    And here is the pattern I used for making felt cozies, along with some decorative little birds if you'd like. The branches are embroidered with 3 strands of cotton floss in a split stitch while the outlining to attach the bird and wing pieces are done with a blanket stitch. There are many other embroidery stitches you might like to try other than the few I have used, on this project so have a look through and chose some others you like.
    Hopefully the pattern below is clear...feel free to leave any questions here if it is not. This pattern should print to fill a letter sized (8 1/2 X 11) paper. The PDF version is here and it will allow you to print the pattern to its proper size. Hope your Valentine is a cozy one! Looking for another quick Valentine project......this is what we made last year for Ike's teacher.

    Thursday, February 4, 2010

    Yoyo Biscuits

    Poor Ike was the only kid to show up for the Parent Advisory Council meeting at the school last night:( He always wants to go since the kids get to use the computer room during the meeting .......and there are usually lots of kids there= lots of fun. Not so, last night....poor kid. In need of a new bake up for the meeting....I decided to try a recipe suggested by a previous blog visitor.
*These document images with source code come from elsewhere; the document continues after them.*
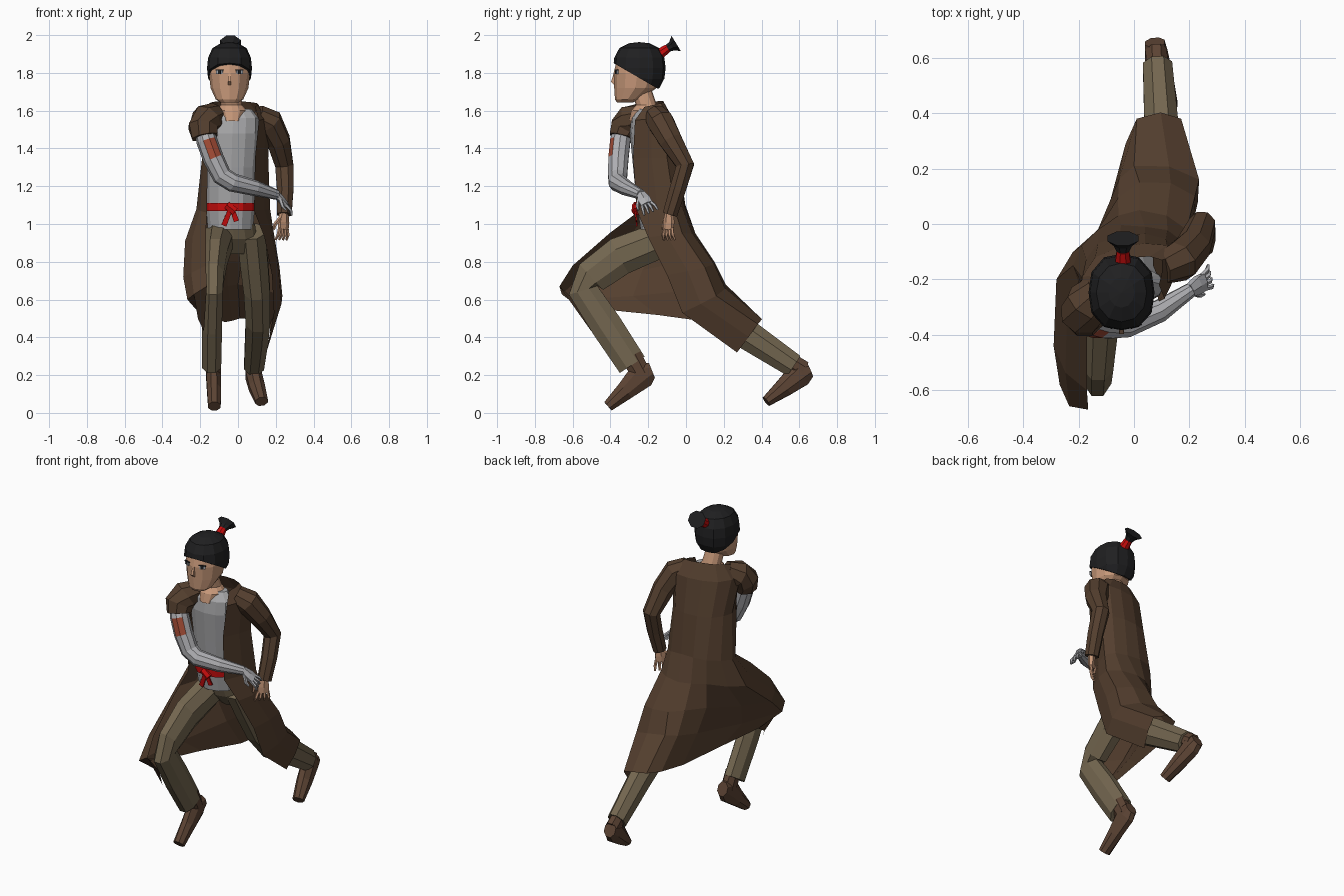
import bpy, bmesh, math
from mathutils import Vector, Matrix

COLOURS = {
    "coat_brown": (0.09, 0.05, 0.028), "trouser_khaki": (0.175, 0.135, 0.08),
    "boot_brown": (0.107, 0.057, 0.034), "shirt_grey": (0.40, 0.40, 0.41),
    "arm_grey": (0.43, 0.43, 0.45), "skin": (0.58, 0.32, 0.195),
    "hair_black": (0.014, 0.014, 0.015), "sash_red": (0.58, 0.004, 0.004),
    "patch_rust": (0.36, 0.07, 0.035), "eye_white": (0.35, 0.38, 0.42),
}
MATS = {}
for n, c in COLOURS.items():
    MATS[n] = bpy.data.materials.new(n)
    MATS[n].diffuse_color = (*c, 1)


def finish(name, bm, *mats):
    bmesh.ops.recalc_face_normals(bm, faces=bm.faces)
    me = bpy.data.meshes.new(name)
    bm.to_mesh(me)
    bm.free()
    for m in mats:
        me.materials.append(MATS[m])
    ob = bpy.data.objects.new(name, me)
    bpy.context.collection.objects.link(ob)
    return ob


def loft(name, rings, mat, closed=True, cap=True, extra=()):
    bm = bmesh.new()
    vs = [[bm.verts.new(p) for p in r] for r in rings]
    n = len(rings[0])
    for a, b in zip(vs, vs[1:]):
        for i in range(n if closed else n - 1):
            j = (i + 1) % n
            bm.faces.new((a[i], a[j], b[j], b[i]))
    if closed and cap:
        bm.faces.new(vs[0])
        bm.faces.new(vs[-1])
    return finish(name, bm, mat, *extra)


def limb(name, pts, mat, sides=8, ref=(1, 0, 0), extra=()):
    """Tube through (x, y, z, half width[, half depth]) points."""
    rings, P = [], [Vector(p[:3]) for p in pts]
    for i, p in enumerate(pts):
        t = (P[min(i + 1, len(P) - 1)] - P[max(i - 1, 0)]).normalized()
        r = Vector(ref)
        u = (r - t * r.dot(t)).normalized()
        v = t.cross(u)
        rings.append([P[i] + u * p[3] * math.cos(a) + v * p[-1] * math.sin(a)
                      for a in ((k + .5) * math.tau / sides for k in range(sides))])
    return loft(name, rings, mat, extra=extra)


def stack(name, rows, mat, sides=12):
    """Horizontal ellipses (z, cx, cy, rx, ry)."""
    return loft(name, [[(cx + rx * math.sin(a), cy - ry * math.cos(a), z)
                        for a in (k * math.tau / sides for k in range(sides))]
                       for z, cx, cy, rx, ry in rows], mat)


def plate(name, loc, size, mat, rot=0):
    bm = bmesh.new()
    M = Matrix.Translation(loc) @ Matrix.Rotation(rot, 4, 'Z') @ Matrix.Diagonal((*size, 1))
    bmesh.ops.create_cube(bm, size=1, matrix=M)
    return finish(name, bm, mat)


def smooth_row(pts, steps=2):
    """Catmull-Rom curve through the control points of one coat row."""
    P = [Vector(p) for p in pts]
    P = [2 * P[0] - P[1]] + P + [2 * P[-1] - P[-2]]
    out = []
    for i in range(1, len(P) - 2):
        a, b, c, d = P[i - 1:i + 3]
        for s in range(steps):
            t = s / steps
            out.append(.5 * (2 * b + (c - a) * t + (2 * a - 5 * b + 4 * c - d) * t * t
                             + (3 * b - a - 3 * c + d) * t ** 3))
    return out + [P[-2]]


# long open coat: each row runs right edge, right side, back, left side, left edge
coat_top = [
    [(-.12, -.26, 1.62), (-.15, -.22, 1.64), (-.1, -.15, 1.65), (0, -.12, 1.65), (.1, -.13, 1.64), (.09, -.22, 1.62)],
    [(-.12, -.31, 1.55), (-.2, -.26, 1.56), (-.14, -.12, 1.56), (.04, -.07, 1.56), (.17, -.11, 1.56), (.11, -.27, 1.55)],
    [(-.16, -.28, 1.35), (-.19, -.19, 1.35), (-.13, -.07, 1.35), (.04, -.035, 1.35), (.16, -.1, 1.35), (.09, -.28, 1.35)],
    [(-.165, -.26, 1.06), (-.22, -.15, 1.08), (-.13, -.02, 1.1), (.04, -.01, 1.1), (.17, -.06, 1.08), (.085, -.26, 1.07)],
]
coat_skirt = [
    [(-.17, -.4, .955), (-.28, -.2, .91), (-.13, -.02, .95), (.02, .05, .95), (.19, -.02, .95), (.14, -.2, .93)],
    [(-.17, -.6, .78), (-.29, -.44, .72), (-.13, -.02, .8), (.02, .15, .8), (.22, .1, .77), (.18, -.1, .73)],
    [(-.165, -.67, .67), (-.268, -.58, .6), (-.1, .03, .65), (.0, .21, .68), (.235, .16, .62), (.19, -.02, .53)],
    [(-.18, -.5, .43), (-.22, -.41, .545), (-.07, .13, .48), (.01, .38, .5), (.17, .38, .47), (.15, .27, .32)],
]
loft("long_coat", [smooth_row(r) for r in coat_top + coat_skirt], "coat_brown", closed=False)

# shirt, pelvis, neck
stack("shirt", [(.97, -.04, -.14, .12, .1), (1.1, -.04, -.15, .13, .11), (1.3, -.035, -.19, .13, .09),
                (1.48, -.03, -.22, .14, .078), (1.56, -.025, -.22, .135, .07), (1.61, -.03, -.21, .1, .05)], "shirt_grey")
stack("pelvis", [(1.0, -.03, -.12, .12, .1), (.92, -.02, -.09, .12, .1), (.84, 0, -.05, .07, .07)], "trouser_khaki")
stack("neck", [(1.545, -.03, -.238, .055, .065), (1.6, -.03, -.215, .08, .075), (1.63, -.035, -.21, .058, .055),
               (1.72, -.045, -.24, .055, .055)], "skin")

# sash with knot and tails
stack("sash", [(1.068, -.04, -.15, .133, .118), (1.11, -.04, -.15, .135, .12)], "sash_red")
limb("sash_knot", [(-.06, -.262, 1.1, .024), (-.015, -.264, 1.065, .024)], "sash_red", 6)
for s, end in (("right", (-.075, -.26, .992)), ("left", (-.008, -.262, 1.015))):
    limb("sash_tail_" + s, [(-.035, -.272, 1.09, .016, .006), (*end, .02, .005)], "sash_red", 4)

# head and face
stack("head", [(1.642, -.045, -.325, .045, .04), (1.66, -.045, -.308, .073, .068), (1.72, -.045, -.268, .1, .112),
               (1.8, -.045, -.257, .11, .126), (1.86, -.045, -.25, .105, .118), (1.9, -.045, -.245, .06, .07)], "skin")
limb("nose", [(-.045, -.376, 1.8, .008), (-.045, -.388, 1.755, .013), (-.045, -.366, 1.735, .012)], "skin", 4)
plate("mouth", (-.045, -.363, 1.695), (.04, .006, .004), "boot_brown")
for s, n in ((-1, "right"), (1, "left")):
    x = -.045 + s * .053
    plate("eye_" + n, (x, -.3665, 1.803), (.036, .008, .018), "eye_white", s * .35)
    plate("pupil_" + n, (x, -.369, 1.803), (.016, .008, .018), "hair_black", s * .35)
    plate("lash_" + n, (x, -.368, 1.815), (.042, .008, .005), "hair_black", s * .35)

# hair cap: squared-off dome cut by a plane sloping down to the nape
bm = bmesh.new()
bmesh.ops.create_uvsphere(bm, u_segments=12, v_segments=8, radius=1)
for v in bm.verts:
    r = (v.co.x ** 4 + v.co.y ** 4 + v.co.z ** 4) ** .25
    v.co *= (1 / r) ** .45
    v.co = Vector((-.045, -.247, 1.825)) + Vector((v.co.x * .119, v.co.y * .139, v.co.z * .138))
bmesh.ops.bisect_plane(bm, geom=bm.verts[:] + bm.edges[:] + bm.faces[:], plane_co=(0, -.38, 1.85),
                       plane_no=(0, .58, 1), clear_inner=True)
bmesh.ops.holes_fill(bm, edges=[e for e in bm.edges if e.is_boundary], sides=0)
finish("hair_cap", bm, "hair_black")
limb("hair_tie", [(-.04, -.16, 1.885, .034), (-.04, -.095, 1.932, .024)], "sash_red", 8)
limb("topknot", [(-.04, -.105, 1.925, .02), (-.04, -.075, 1.942, .035, .028), (-.04, -.052, 1.956, .06, .052)],
     "hair_black", 8)

# legs
limb("front_leg", [(-.1, -.1, .93, .085, .1), (-.12, -.35, .83, .07, .11), (-.13, -.5, .72, .06, .1),
                   (-.132, -.545, .65, .055, .085), (-.138, -.42, .46, .058, .09), (-.14, -.285, .255, .055, .085)],
     "trouser_khaki")
limb("back_leg", [(.07, -.1, .96, .08, .09), (.085, -.01, .8, .08, .1), (.1, .07, .65, .075, .1),
                  (.105, .2, .49, .07, .09), (.1, .33, .41, .067, .085), (.085, .57, .25, .057, .068)], "trouser_khaki")

# boots
limb("front_boot", [(-.13, -.18, .225, .036, .045), (-.13, -.23, .205, .042, .08), (-.127, -.32, .118, .04, .054),
                    (-.125, -.413, .035, .036, .032)], "boot_brown")
limb("front_boot_cuff", [(-.13, -.29, .3, .042, .06), (-.13, -.235, .2, .042, .055)], "boot_brown")
limb("back_boot", [(.075, .655, .23, .038, .045), (.08, .605, .208, .045, .075), (.1, .52, .135, .045, .054),
                   (.125, .425, .06, .036, .03)], "boot_brown")
limb("back_boot_cuff", [(.085, .54, .28, .042, .05), (.08, .62, .225, .042, .055)], "boot_brown")

# left sleeve, torn right sleeve, grey right arm
limb("left_sleeve", [(.1, -.16, 1.575, .06), (.165, -.135, 1.54, .075), (.215, -.08, 1.44, .065),
                     (.245, -.005, 1.31, .052), (.25, -.045, 1.18, .047), (.245, -.085, 1.05, .042)], "coat_brown")
limb("right_sleeve", [(-.12, -.23, 1.585, .06), (-.165, -.285, 1.555, .085), (-.185, -.325, 1.51, .083),
                      (-.175, -.338, 1.46, .073)], "coat_brown", ref=(0, 1, 0))
arm = limb("right_arm", [(-.18, -.335, 1.49, .05), (-.165, -.348, 1.44, .056), (-.13, -.358, 1.345, .056),
                         (-.085, -.362, 1.255, .053), (-.03, -.362, 1.22, .05), (.09, -.315, 1.19, .042),
                         (.205, -.238, 1.155, .027)], "arm_grey", 10, (0, 1, 0), ("patch_rust",))
for p in arm.data.polygons:  # rust patch on the front of the upper arm
    if 1.35 < p.center.z < 1.44 and p.normal.y < -.5 and p.center.x > -.17:
        p.material_index = 1


def hand(name, wrist, along, across, mat):
    """Palm, four slightly curled fingers and a thumb."""
    w, d, s = Vector(wrist), Vector(along), Vector(across)
    curl = d.cross(s).normalized() * .015
    limb(name + "_palm", [(*w, .026, .022), (*(w + d * .35), .038, .02), (*(w + d * .6), .036, .016)],
         mat, 6, tuple(s))
    for i in range(4):
        k = (i - 1.5) / 1.5
        a = w + d * .55 + s * k * .027
        limb(f"{name}_finger_{i + 1}", [(*a, .01), (*(a + d * .25 + s * k * .01), .009),
                                        (*(a + d * .42 + s * k * .015 + curl), .006)], mat, 5, tuple(s))
    a = w + d * .2 + s * .025
    limb(name + "_thumb", [(*a, .012), (*(a + d * .22 + s * .025 + curl), .01),
                           (*(a + d * .4 + s * .03 + curl), .006)], mat, 5, tuple(s))


hand("left_hand", (.243, -.088, 1.06), (-.005, -.01, -.148), (-.7, -.7, 0), "skin")
hand("right_hand", (.2, -.24, 1.158), (.09, .055, -.09), (.2, -.85, -.35), "arm_grey")
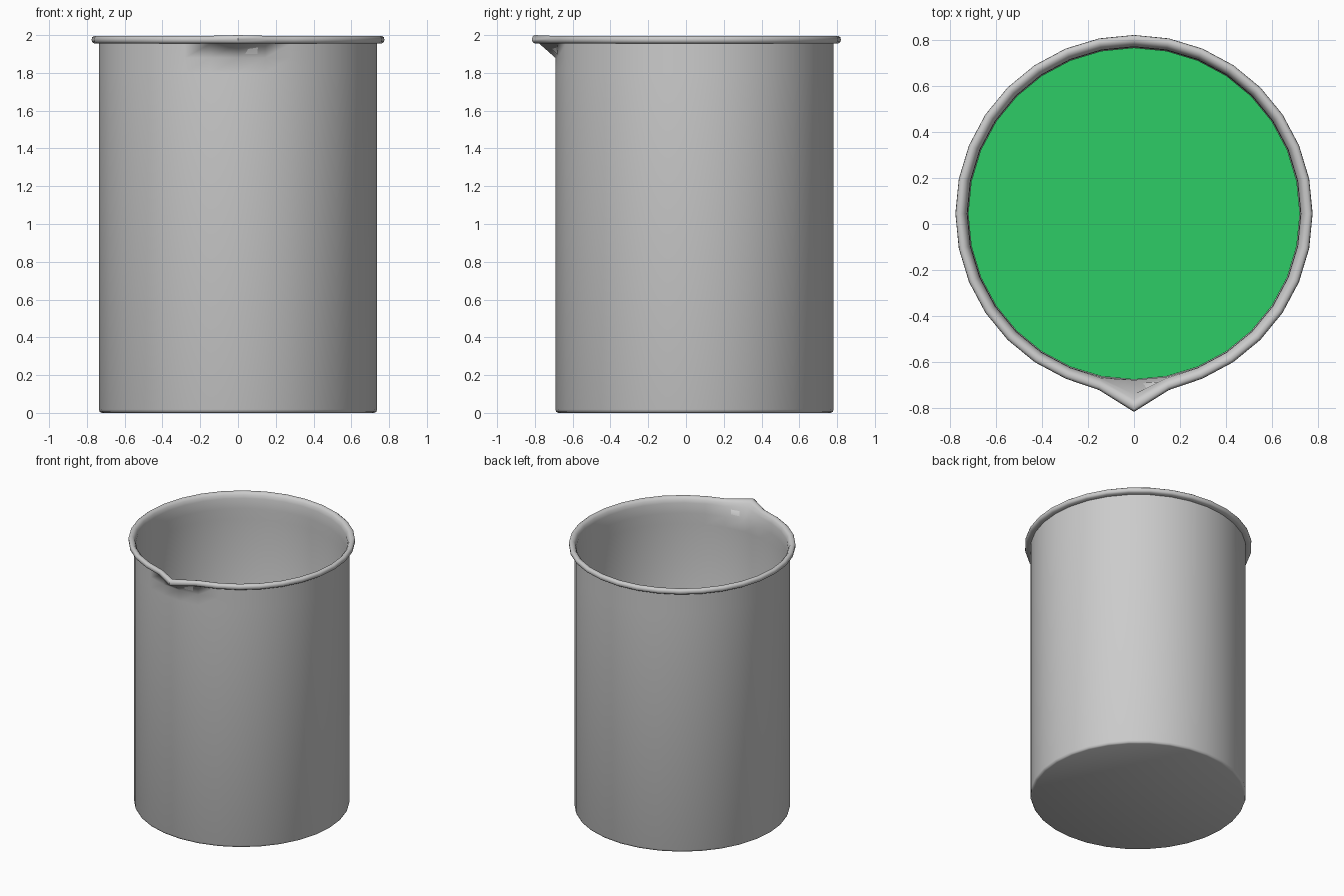
import bpy, bmesh
from math import sin, cos, pi

if "Cube" in bpy.data.objects:
    bpy.data.objects.remove(bpy.data.objects["Cube"])

SIDES = 32
CY = 0.045  # round body sits slightly back because of the spout


def lathe(name, profile, angle=35):
    """Revolve (radius, z, spout pull); radius 0 makes a flat cap."""
    bm = bmesh.new()
    rings = []
    for r, z, pull in profile:
        ring = []
        for i in range(SIDES):
            a = -pi / 2 + 2 * pi * i / SIDES
            p = {0: pull, 1: pull * 0.06, SIDES - 1: pull * 0.06}.get(i, 0)
            lift = 0.004 if i == 0 and pull and z > 1.98 else 0
            ring.append(bm.verts.new(((r + p) * cos(a), CY + (r + p) * sin(a), z + lift)))
        rings.append(ring)
    for a, b in zip(rings, rings[1:]):
        for i in range(SIDES):
            j = (i + 1) % SIDES
            bm.faces.new((a[i], a[j], b[j], b[i]))
    bm.faces.new(rings[0][::-1])
    bm.faces.new(rings[-1])
    bmesh.ops.recalc_face_normals(bm, faces=bm.faces)
    me = bpy.data.meshes.new(name)
    bm.to_mesh(me)
    bm.free()
    ob = bpy.data.objects.new(name, me)
    bpy.context.collection.objects.link(ob)
    bpy.ops.object.select_all(action='DESELECT')
    ob.select_set(True)
    bpy.context.view_layer.objects.active = ob
    bpy.ops.object.shade_smooth_by_angle(angle=angle * pi / 180)
    return ob


# Glass shell: outer wall, rolled lip with spout, inner wall, inner floor
lathe("beaker_glass", [
    (0.722, 0.0, 0), (0.732, 0.005, 0), (0.737, 0.018, 0),
    (0.737, 1.80, 0), (0.737, 1.88, 0), (0.737, 1.955, 0.085),
    (0.762, 1.956, 0.085), (0.773, 1.964, 0.085), (0.775, 1.976, 0.085),
    (0.773, 1.988, 0.085), (0.762, 1.996, 0.085), (0.745, 1.994, 0.08),
    (0.732, 1.98, 0.075), (0.724, 1.955, 0.06), (0.722, 1.88, 0),
    (0.722, 1.80, 0), (0.722, 0.025, 0), (0.715, 0.018, 0),
], 60)

# Liquid filling the lower half
liquid = lathe("liquid", [(0.718, 0.02, 0), (0.72, 0.03, 0), (0.72, 0.95, 0)])
mat = bpy.data.materials.new("green_liquid")
mat.diffuse_color = (0.027, 0.604, 0.133, 1)
mat.use_nodes = True
mat.node_tree.nodes["Principled BSDF"].inputs["Base Color"].default_value = mat.diffuse_color
liquid.data.materials.append(mat)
I tried the Yoyo recipe from the Edmonds Cookery Book. After glancing at the recipe....I saw that they are very much looking like a short bread cookie, prettied up a bit by joining two cookies with a bit of butter cream. Both the cookie and the frosting were flavoured with custard powder. The custard powder (1/4 cup of it) also provided the cornstarch to the cookie that made me think of short bread. The cookie is a nice shortbread, and the frosting added a bit of extra interest. I found the single recipe made only 14 completed cookies for me instead of the 20 suggested in the recipe, so I made a double batch. I would definitely make these much smaller next time with about 1 level tsp of dough each, to make them easier to eat. We ended up pulling them apart to eat them like an Oreo. I flavoured half of the frosting with raspberry jam and a pinch of red colouring to pink them up. If you like short bread, you will most likely like these, and they are a nice shortbread.

    If you'd like to give them a go, here is the recipe. New teapot set and cup and saucer set from ebay........... and a new pot holder from the thrift shops.........I know.....I need to stop:) So far the consensus from the short bread likers is two thumbs up!

    175 g butter
    1/4 cup icing sugar
    1/8 tsp vanilla extract
    1 1/2 cups four
    1/4 cup custard powder

    Butter Filling
    50g butter , softened
    1/2 cup icing sugar
    2 tbsp custard powder

    Cream butter and icing sugar until light and fluffy. Add vanilla. Sift flour and custard powder together. Mix sifted ingredients into creamed mixture. Roll teaspoonful of mixture into balls. Place on a cookie sheet and flatten each ball with a fork. Bake 180C for 15-20 minutes. When cold, sandwich together in twos with Butter Filling.

    Butter Filling
    Beat all ingredients together until well blended.

    note: I baked at 350F for about 10 minutes, removing once there was a slight goldening on some of the cookies. Bake too long and they will become sandy and dry, so do remove them at the first signs of browning.